= Brief =
Locate the line with "shell.thickness = 0.012" in the material. Copy that line and each one after it, through the last, exactly and with nothing else.

= Task data =

▽

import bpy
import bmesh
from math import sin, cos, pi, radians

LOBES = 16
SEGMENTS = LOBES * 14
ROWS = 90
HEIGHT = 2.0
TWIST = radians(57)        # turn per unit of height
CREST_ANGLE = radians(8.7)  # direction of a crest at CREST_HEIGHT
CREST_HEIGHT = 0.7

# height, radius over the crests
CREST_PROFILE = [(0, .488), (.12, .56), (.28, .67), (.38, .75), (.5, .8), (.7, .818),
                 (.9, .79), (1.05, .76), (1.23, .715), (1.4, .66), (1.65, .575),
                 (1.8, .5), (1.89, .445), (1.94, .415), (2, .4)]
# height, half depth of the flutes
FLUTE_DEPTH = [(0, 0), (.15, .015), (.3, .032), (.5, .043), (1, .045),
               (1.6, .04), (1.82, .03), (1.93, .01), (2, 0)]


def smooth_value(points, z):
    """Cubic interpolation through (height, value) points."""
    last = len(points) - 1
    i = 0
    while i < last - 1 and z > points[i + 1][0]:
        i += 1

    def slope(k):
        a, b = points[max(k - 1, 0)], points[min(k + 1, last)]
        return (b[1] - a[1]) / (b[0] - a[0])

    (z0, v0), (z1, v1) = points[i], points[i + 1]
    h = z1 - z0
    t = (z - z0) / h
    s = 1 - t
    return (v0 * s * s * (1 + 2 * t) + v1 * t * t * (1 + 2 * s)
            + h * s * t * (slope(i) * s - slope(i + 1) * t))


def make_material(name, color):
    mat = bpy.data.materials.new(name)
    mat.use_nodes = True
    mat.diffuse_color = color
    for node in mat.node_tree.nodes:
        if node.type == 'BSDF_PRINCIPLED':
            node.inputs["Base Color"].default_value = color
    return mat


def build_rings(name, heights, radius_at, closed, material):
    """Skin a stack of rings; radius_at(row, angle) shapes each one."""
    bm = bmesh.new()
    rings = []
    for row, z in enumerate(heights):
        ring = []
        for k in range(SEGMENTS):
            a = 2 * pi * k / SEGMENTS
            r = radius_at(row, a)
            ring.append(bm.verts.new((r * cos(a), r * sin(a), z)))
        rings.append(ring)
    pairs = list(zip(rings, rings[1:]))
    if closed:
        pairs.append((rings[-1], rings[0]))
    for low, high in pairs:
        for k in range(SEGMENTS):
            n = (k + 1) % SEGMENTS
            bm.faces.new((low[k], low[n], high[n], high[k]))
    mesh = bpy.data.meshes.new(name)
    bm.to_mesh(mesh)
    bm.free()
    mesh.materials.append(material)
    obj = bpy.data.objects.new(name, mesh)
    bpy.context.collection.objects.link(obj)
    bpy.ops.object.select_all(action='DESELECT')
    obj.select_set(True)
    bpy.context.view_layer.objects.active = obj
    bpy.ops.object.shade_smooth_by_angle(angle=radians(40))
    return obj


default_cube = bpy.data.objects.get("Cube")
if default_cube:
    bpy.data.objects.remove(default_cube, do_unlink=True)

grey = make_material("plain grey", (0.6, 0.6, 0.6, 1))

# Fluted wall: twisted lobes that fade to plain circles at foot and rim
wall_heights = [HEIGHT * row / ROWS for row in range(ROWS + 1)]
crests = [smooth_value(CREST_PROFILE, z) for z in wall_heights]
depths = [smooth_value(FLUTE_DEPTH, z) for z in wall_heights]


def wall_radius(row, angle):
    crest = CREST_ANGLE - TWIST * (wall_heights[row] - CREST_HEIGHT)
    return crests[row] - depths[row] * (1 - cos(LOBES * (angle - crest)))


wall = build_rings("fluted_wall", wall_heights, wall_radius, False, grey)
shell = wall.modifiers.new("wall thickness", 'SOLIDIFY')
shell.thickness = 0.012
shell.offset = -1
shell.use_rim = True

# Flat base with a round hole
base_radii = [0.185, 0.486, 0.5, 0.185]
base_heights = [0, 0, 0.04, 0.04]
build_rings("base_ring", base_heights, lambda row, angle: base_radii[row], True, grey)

△

= Solution for this exercise =
shell.thickness = 0.012
shell.offset = -1
shell.use_rim = True

# Flat base with a round hole
base_radii = [0.185, 0.486, 0.5, 0.185]
base_heights = [0, 0, 0.04, 0.04]
build_rings("base_ring", base_heights, lambda row, angle: base_radii[row], True, grey)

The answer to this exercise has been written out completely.